PR = R - P;
QR = R - Q;
normal = Cross[PQ, PR];
g[{x_, y_, z_}] := normal[[1]] x + normal[[2]] y + normal[[3]] z
Print["Intercepts: ", {g[PQ], g[PR], g[QR]}];


Intercepts: {0,0,0}

incidentally, g is just a dot product so you can do this:

g[x_List] := normal.x


Wrapping everything in N[...,30] doesn't increase precision:

Precision[N[1.0, 30]]
(* MachinePrecision *)


Use SetPrecision or Rationalize.

george2079 has given you the answer you need. This is an addendum to his answer, offered with the intent of introducing you to methods for doing vector computations in a more efficient and concise way.

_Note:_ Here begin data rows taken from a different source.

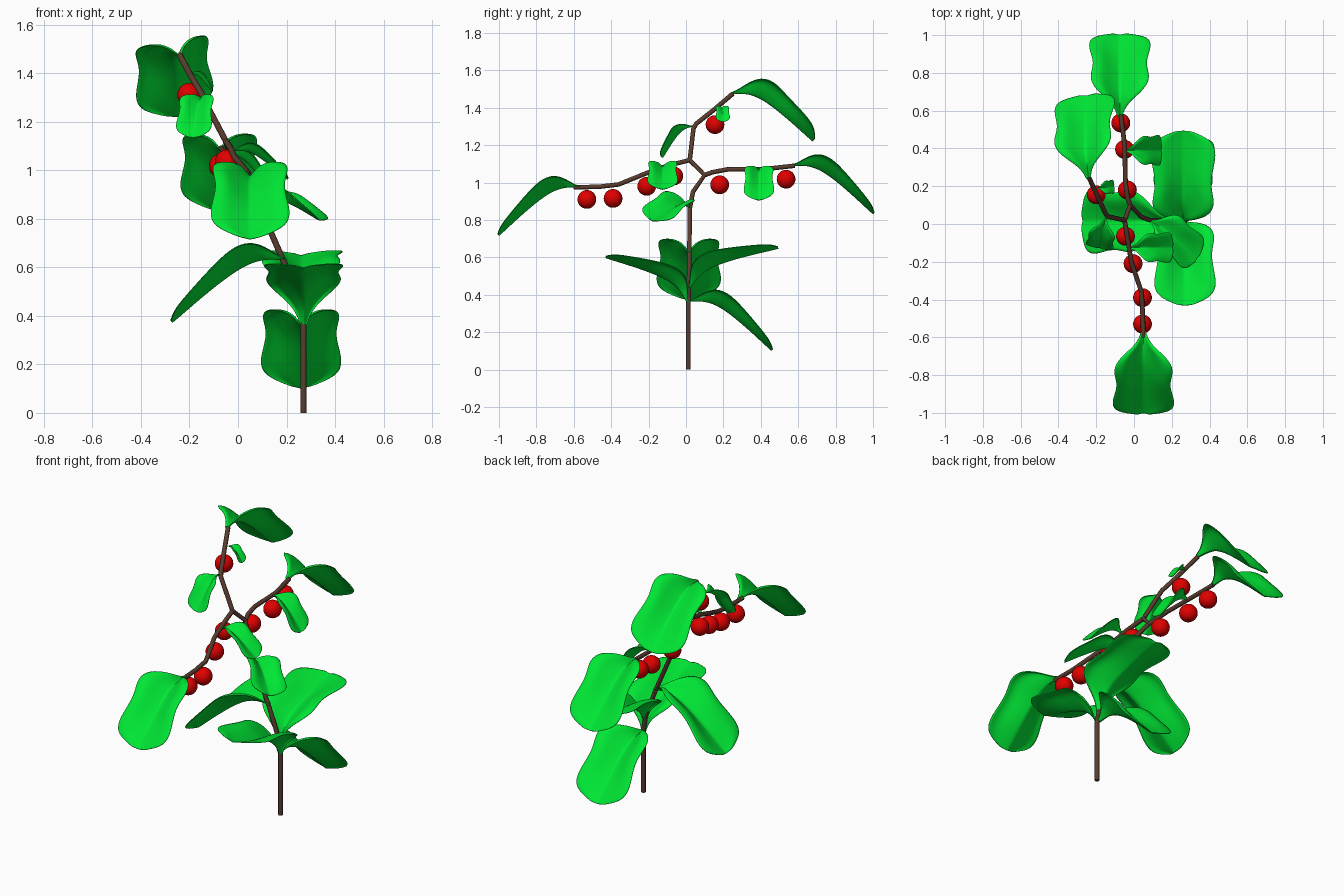
import bpy, bmesh, math
from mathutils import Matrix, Vector

if "Cube" in bpy.data.objects:
    bpy.data.objects.remove(bpy.data.objects["Cube"])


def material(name, color):
    m = bpy.data.materials.new(name)
    m.diffuse_color = (*color, 1)
    m.use_nodes = True
    m.node_tree.nodes["Principled BSDF"].inputs["Base Color"].default_value = m.diffuse_color
    return m


GREEN = material("leaf_green", (0.0, 0.8, 0.035))
RED = material("berry_red", (0.75, 0.0, 0.0))
BROWN = material("bark_brown", (0.1, 0.045, 0.028))


def add_mesh(name, bm, mat):
    me = bpy.data.meshes.new(name)
    for f in bm.faces:
        f.smooth = True
    bm.to_mesh(me)
    bm.free()
    me.materials.append(mat)
    ob = bpy.data.objects.new(name, me)
    bpy.context.collection.objects.link(ob)
    return ob


# Woody parts: round tubes along a few points
def branch(name, pts, r=0.0125):
    cu = bpy.data.curves.new(name, 'CURVE')
    cu.dimensions = '3D'
    cu.bevel_depth = r
    cu.bevel_resolution = 3
    cu.use_fill_caps = True
    sp = cu.splines.new('POLY')
    sp.points.add(len(pts) - 1)
    for p, co in zip(sp.points, pts):
        p.co = (*co, 1)
    cu.materials.append(BROWN)
    ob = bpy.data.objects.new(name, cu)
    bpy.context.collection.objects.link(ob)
    bpy.ops.object.select_all(action='DESELECT')
    ob.select_set(True)
    bpy.context.view_layer.objects.active = ob
    bpy.ops.object.convert(target='MESH')
    bpy.ops.object.shade_smooth_by_angle(angle=math.radians(40))


fork = (-0.02, 0.1, 1.04)
upper_fork = (-0.05, 0.02, 1.12)
branch("main_stem", [(0.27, 0.013, 0), (0.27, 0.013, 0.36), (0.255, 0.015, 0.45), (0.19, 0.018, 0.62),
                     (0.085, 0.02, 0.86), (0.04, 0.037, 0.95), fork, upper_fork])
branch("back_branch", [fork, (-0.035, 0.14, 1.055), (-0.045, 0.22, 1.07), (-0.05, 0.42, 1.072),
                       (-0.07, 0.58, 1.09)])
branch("front_branch", [upper_fork, (-0.03, -0.1, 1.09), (-0.015, -0.2, 1.055), (0.04, -0.36, 0.99),
                        (0.045, -0.46, 0.978), (0.05, -0.6, 0.974)])
branch("top_branch", [upper_fork, (-0.14, 0.04, 1.29), (-0.15, 0.055, 1.315), (-0.195, 0.15, 1.39),
                      (-0.24, 0.25, 1.475)])

# Leaf stations: forward, height of midrib, half width, edge lift
STATIONS = [(0, 0, .012, .004), (.04, .002, .022, .02), (.08, 0, .055, .058), (.12, -.01, .13, .094),
            (.17, -.033, .164, .098), (.235, -.08, .136, .08), (.30, -.135, .152, .064), (.35, -.18, .166, .052),
            (.39, -.217, .156, .042), (.415, -.24, .115, .03), (.436, -.258, .04, .01)]
COLS = [-1, -.7, -.35, 0, .35, .7, 1]
FOLD = {0: 0, .35: .36, .7: .9, 1: .85}  # cross-section: valley with curled-over rims


def leaf(name, base, az, size=1.0, pitch=0, roll=0):
    bm = bmesh.new()
    rows = []
    for i, (d, h, w, lift) in enumerate(STATIONS):
        a = STATIONS[max(i - 1, 0)]
        b = STATIONS[min(i + 1, len(STATIONS) - 1)]
        t = Vector((b[0] - a[0], 0, b[1] - a[1])).normalized()
        n = Vector((-t.z, 0, t.x))
        rows.append([bm.verts.new(Vector((d, u * w, h)) + n * lift * FOLD[abs(u)]) for u in COLS])
    for r0, r1 in zip(rows, rows[1:]):
        for j in range(len(COLS) - 1):
            bm.faces.new((r0[j], r1[j], r1[j + 1], r0[j + 1]))
    # crisp midrib fold
    crease = bm.edges.layers.float.new("crease_edge")
    for r0, r1 in zip(rows, rows[1:]):
        bm.edges.get((r0[3], r1[3]))[crease] = 0.8
    bmesh.ops.recalc_face_normals(bm, faces=bm.faces)
    R = math.radians
    bm.transform(Matrix.Translation(base) @ Matrix.Rotation(R(az), 4, 'Z') @ Matrix.Rotation(R(-pitch), 4, 'Y')
                 @ Matrix.Rotation(R(roll), 4, 'X') @ Matrix.Scale(size, 4))
    ob = add_mesh(name, bm, GREEN)
    sub = ob.modifiers.new("smooth", 'SUBSURF')
    sub.levels = sub.render_levels = 2
    sol = ob.modifiers.new("thickness", 'SOLIDIFY')
    sol.thickness = 0.004
    sol.offset = 0


# Large leaves: branch ends, then lower stem
leaf("leaf_back_tip", (-0.075, 0.565, 1.09), 90)
leaf("leaf_front_tip", (0.05, -0.565, 0.974), -90)
leaf("leaf_top_tip", (-0.24, 0.24, 1.475), 97, roll=-10)
leaf("leaf_low_back", (0.26, 0.013, 0.365), 90, 1.02)
leaf("leaf_raised_front", (0.27, 0.01, 0.35), -90, 1.0, 60)
leaf("leaf_raised_back", (0.26, 0.013, 0.42), 90, 1.05, 56)
leaf("leaf_left", (0.2, 0.015, 0.63), 180, 1.06, 2)

# Small leaves
leaf("leaf_mid_stem", (0.085, 0.015, 0.865), -30, 0.64, 17, -16)
leaf("leaf_small_front", (-0.02, -0.125, 1.08), 0, 0.5, 3)
leaf("leaf_small_back", (-0.05, 0.39, 1.07), 0, 0.5, -10)
leaf("leaf_small_top", (-0.15, 0.035, 1.3), -102, 0.46, -15)
leaf("leaf_tiny_top", (-0.195, 0.19, 1.4), 5, 0.23, -10)

# Berries hanging below the branches, dimpled underneath
BERRIES = [(0.045, -0.53, 0.91), (0.045, -0.39, 0.915), (-0.005, -0.21, 0.98), (-0.045, -0.065, 1.035),
           (-0.035, 0.18, 0.988), (-0.05, 0.395, 0.988), (-0.07, 0.535, 1.018), (-0.2, 0.155, 1.31)]
for i, c in enumerate(BERRIES):
    bm = bmesh.new()
    bmesh.ops.create_uvsphere(bm, u_segments=24, v_segments=16, radius=0.05)
    for v in bm.verts:
        if v.co.z < -0.0495:
            v.co.z += 0.012
    bm.transform(Matrix.Translation(c))
    add_mesh(f"berry_{i + 1}", bm, RED)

First I recommend you make a careful reading of the following documentation articles:

An experienced Mathematica user would perform your calculations using the tools and programming style advice discussed in the the linked articles. The resulting code would look something like this:

sun = Rationalize[{96299004.0474634, -44374290.33702379, -102360951.2146616}, 0];
moon = Rationalize[{-195454.3807010595, 113678.2864233889, 279243.668852435}, 0];
earth = {0, 0, 0};

sunMoon = sun - moon;
sunEarth = sun - earth;
moonEarth = moon - earth;

normal = Cross[sunMoon, sunEarth]

{-(1184253413193392152257837111260/1568501642905352793),
-(613314201971573899984964150516/89092826182611295),
561634409141053254820817385379/246985574148174535}

#.normal & /@ {sunMoon, sunEarth, moonEarth}


{0, 0, 0}

#.normal & /@ -{sun, earth, moon}


{0, 0, 0}`

I hope this will help you to advance your Mathematica skills. If you take the time to do so, you will enjoy it even more.

• Thank you so much! Extremely helpful. – Chris Wilson Jan 22 '18 at 18:29
• @ChrisWilson. Extremely helpful, but not worth an up-vote? – m_goldberg Jan 22 '18 at 23:17
• Completely my oversight. To much wrangling with Mathematica after 4AM :) Corrected. – Chris Wilson Jan 22 '18 at 23:57